The Incredibly Shrinking Rugs!!!
Rugs do shrink. Some slight – a fraction of an inch … some a lot – inches. Usually on their very first wash IF they have not been washed after being woven (good rug manufacturers generally wash their rugs after weaving is done).
How much will they shrink? This depends. You have to think about it as you would brand new clothing, that first wash will make it a bit smaller, but if you do a gentle cool clean, and easy dry, it’s less shrinking than if you hot water and hot dry the piece.
But with a woven rug, any shrinking will be slight. (FYI – a WOVEN rug is a rug that you can see the design on the back that matches the front.)
There is an exception to the “slight” rule though … and this is tribal rugs woven on a WOOL foundation, and in particular Afghan wool on wool rugs. Like this:

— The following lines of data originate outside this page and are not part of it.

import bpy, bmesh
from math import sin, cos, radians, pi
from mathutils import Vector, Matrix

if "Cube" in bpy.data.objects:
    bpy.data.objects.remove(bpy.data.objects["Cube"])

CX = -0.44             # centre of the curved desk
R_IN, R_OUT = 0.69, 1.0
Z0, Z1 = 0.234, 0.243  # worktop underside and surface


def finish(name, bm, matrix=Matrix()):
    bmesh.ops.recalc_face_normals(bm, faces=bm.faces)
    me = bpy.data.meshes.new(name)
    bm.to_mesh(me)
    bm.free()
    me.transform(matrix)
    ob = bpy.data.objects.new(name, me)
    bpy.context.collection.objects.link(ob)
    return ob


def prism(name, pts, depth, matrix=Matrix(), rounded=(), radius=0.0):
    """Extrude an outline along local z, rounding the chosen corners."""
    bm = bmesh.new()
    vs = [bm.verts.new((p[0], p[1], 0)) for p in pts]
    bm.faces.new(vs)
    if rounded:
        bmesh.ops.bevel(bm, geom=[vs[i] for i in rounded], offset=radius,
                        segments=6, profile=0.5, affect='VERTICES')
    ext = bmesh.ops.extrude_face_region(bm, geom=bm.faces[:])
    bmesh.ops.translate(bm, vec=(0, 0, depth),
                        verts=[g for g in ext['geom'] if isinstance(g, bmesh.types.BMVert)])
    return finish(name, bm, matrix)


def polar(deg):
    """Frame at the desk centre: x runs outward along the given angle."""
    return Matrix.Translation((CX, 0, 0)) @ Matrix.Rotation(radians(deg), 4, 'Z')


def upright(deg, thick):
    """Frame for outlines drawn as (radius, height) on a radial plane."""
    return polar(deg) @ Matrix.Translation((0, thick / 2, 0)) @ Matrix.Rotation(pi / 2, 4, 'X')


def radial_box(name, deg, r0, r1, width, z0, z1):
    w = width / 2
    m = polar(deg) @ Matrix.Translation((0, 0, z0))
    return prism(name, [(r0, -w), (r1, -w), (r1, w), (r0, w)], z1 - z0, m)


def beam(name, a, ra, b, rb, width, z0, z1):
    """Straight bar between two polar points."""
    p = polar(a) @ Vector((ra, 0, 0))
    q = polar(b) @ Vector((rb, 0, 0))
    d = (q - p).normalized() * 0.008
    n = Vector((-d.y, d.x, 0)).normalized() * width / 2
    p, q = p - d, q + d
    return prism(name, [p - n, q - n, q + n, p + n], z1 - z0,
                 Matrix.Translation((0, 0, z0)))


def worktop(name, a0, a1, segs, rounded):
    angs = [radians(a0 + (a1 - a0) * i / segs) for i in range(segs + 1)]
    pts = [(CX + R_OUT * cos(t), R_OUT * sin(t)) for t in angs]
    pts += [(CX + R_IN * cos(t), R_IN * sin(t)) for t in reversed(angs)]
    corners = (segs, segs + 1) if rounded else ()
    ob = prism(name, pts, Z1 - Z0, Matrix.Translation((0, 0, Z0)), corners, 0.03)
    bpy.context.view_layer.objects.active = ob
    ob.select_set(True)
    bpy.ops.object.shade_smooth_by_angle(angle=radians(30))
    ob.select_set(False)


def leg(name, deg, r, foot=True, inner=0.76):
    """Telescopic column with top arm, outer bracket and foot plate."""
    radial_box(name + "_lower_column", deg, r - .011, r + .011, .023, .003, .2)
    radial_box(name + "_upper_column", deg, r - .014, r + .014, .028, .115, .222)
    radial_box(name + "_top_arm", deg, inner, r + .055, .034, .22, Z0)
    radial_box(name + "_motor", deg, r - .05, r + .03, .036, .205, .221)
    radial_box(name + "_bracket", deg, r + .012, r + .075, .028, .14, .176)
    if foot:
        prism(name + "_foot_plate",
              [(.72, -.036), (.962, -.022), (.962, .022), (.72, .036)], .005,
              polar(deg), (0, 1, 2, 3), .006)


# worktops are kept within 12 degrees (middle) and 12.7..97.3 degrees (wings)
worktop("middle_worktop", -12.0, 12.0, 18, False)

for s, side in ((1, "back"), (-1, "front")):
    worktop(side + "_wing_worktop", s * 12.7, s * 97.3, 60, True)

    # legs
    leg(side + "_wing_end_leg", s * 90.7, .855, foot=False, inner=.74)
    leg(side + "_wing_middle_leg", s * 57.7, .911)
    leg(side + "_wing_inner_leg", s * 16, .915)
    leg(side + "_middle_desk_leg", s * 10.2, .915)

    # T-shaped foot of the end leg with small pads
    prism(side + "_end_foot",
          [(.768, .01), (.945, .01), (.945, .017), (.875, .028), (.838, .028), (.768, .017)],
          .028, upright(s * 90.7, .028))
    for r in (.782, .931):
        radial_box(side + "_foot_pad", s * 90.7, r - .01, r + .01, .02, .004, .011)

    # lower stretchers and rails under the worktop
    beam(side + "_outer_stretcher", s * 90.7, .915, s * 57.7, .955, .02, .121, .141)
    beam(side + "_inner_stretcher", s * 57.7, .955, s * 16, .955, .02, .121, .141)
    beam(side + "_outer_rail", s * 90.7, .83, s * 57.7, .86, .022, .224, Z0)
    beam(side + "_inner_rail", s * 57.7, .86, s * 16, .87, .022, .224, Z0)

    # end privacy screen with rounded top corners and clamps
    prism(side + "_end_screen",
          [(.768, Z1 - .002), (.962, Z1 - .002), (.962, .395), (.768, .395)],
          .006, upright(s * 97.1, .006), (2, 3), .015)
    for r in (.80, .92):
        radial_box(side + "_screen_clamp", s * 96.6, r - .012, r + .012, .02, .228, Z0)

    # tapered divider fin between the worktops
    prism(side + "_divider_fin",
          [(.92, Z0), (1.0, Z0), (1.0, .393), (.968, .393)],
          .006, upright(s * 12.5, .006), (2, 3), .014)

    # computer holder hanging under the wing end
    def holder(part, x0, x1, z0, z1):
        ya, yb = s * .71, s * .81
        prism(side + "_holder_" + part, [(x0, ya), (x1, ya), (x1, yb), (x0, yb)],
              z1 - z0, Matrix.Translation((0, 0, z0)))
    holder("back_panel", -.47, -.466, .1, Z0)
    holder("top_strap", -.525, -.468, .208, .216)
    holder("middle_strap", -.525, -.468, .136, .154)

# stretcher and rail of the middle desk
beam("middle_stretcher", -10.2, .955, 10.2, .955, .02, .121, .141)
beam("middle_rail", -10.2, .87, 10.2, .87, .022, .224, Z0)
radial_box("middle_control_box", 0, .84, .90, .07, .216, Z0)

Corner of an Afghan rug – wool knots wrapped around wool foundation.
With this rug, the wool face fibers are wrapped around wool warps and wefts as opposed to cotton warps and wefts.
Cotton is generally the foundation fiber of choice, because it provides a consistent twist throughout, and helps create a rug that will lay flatter in the floor. Wool, has a lot of give to it. Just think of a wool sweater, and how you can stretch it when you need to, or it can sometimes shrink up a bit. It does not keep it’s consistent shape as cotton would when laid out wet to dry.
Because of the war-torn conditions of Afghanistan, for decades there have been rugs not necessarily created under ideal quality control conditions. And this can lead to some of the rug product in contemporary Afghanistan to shrink more than would be deemed acceptable.
I actually had the owner of an Afghan restaurant try to convince me that washing a rug should never happen because it damages rugs. I had to correct him that rugs properly woven with quality fibers, dyes, and construction can be washed throughout its 100 or more years and not have damage from cleaning. (Honestly, NOT cleaning it and leaving abrasive dirt in the fibers will cut the face fibers and cause more damage that way. Cleaning is the best thing you can do for your rug because it removes this grit.)
With some Afghani rugs, however, a wash can mean a release of dyes not properly rinsed before being woven into a rug, and it can mean some buckling and shrinking or stretching of wool fibers with different tensions and twists.
Luckily for you, the worst of the possible dangerous rugs to clean from this region will show you warning signs. Sometimes slight, like this one where the edges and ends show definite variations in width and length:
Rug is NOT symmetrical – wavy along all edges.
Sometimes the warning signs are so strong – you need to make the decision to only surface clean the rug because immersing it in a bath will risk making the rug shape even worse. This rug is an enormous “don’t wash me” sign:
End is buckled from a poorly executed weave, and it will get worse with a wash.
With rugs like these, you do need to get a release of liability if the owner insists on having it cleaned. Photo documentation that this rug was NEVER perfectly square, and never laid flat on the floor, would also be helpful.
Sometimes these rugs can be stretched to a certain extent on a stretching floor to help loosen up the shape. You can also tack out the rug and clean with a hand tool so that you can control the potential of shrinking. However, these problems are WEAVING characteristics and not the result of improper cleaning. There is literally only so much you can do. You cannot undo a bad weave, or inconsistent tension. All you can do is try to control the shape so that it does not become worse when cleaning.
The key here is to closely inspect the rug, and catch the warning signs BEFORE you clean the rug. Point out the characteristics of the rug to the client. (Everyone repeat after me!) When it is communicated before the wash, it is EDUCATION – when it is communicated after the wash, it is an EXCUSE.
Rugs from contemporary Afghanistan can be a wash challenge. Just keep an eye out for the signs.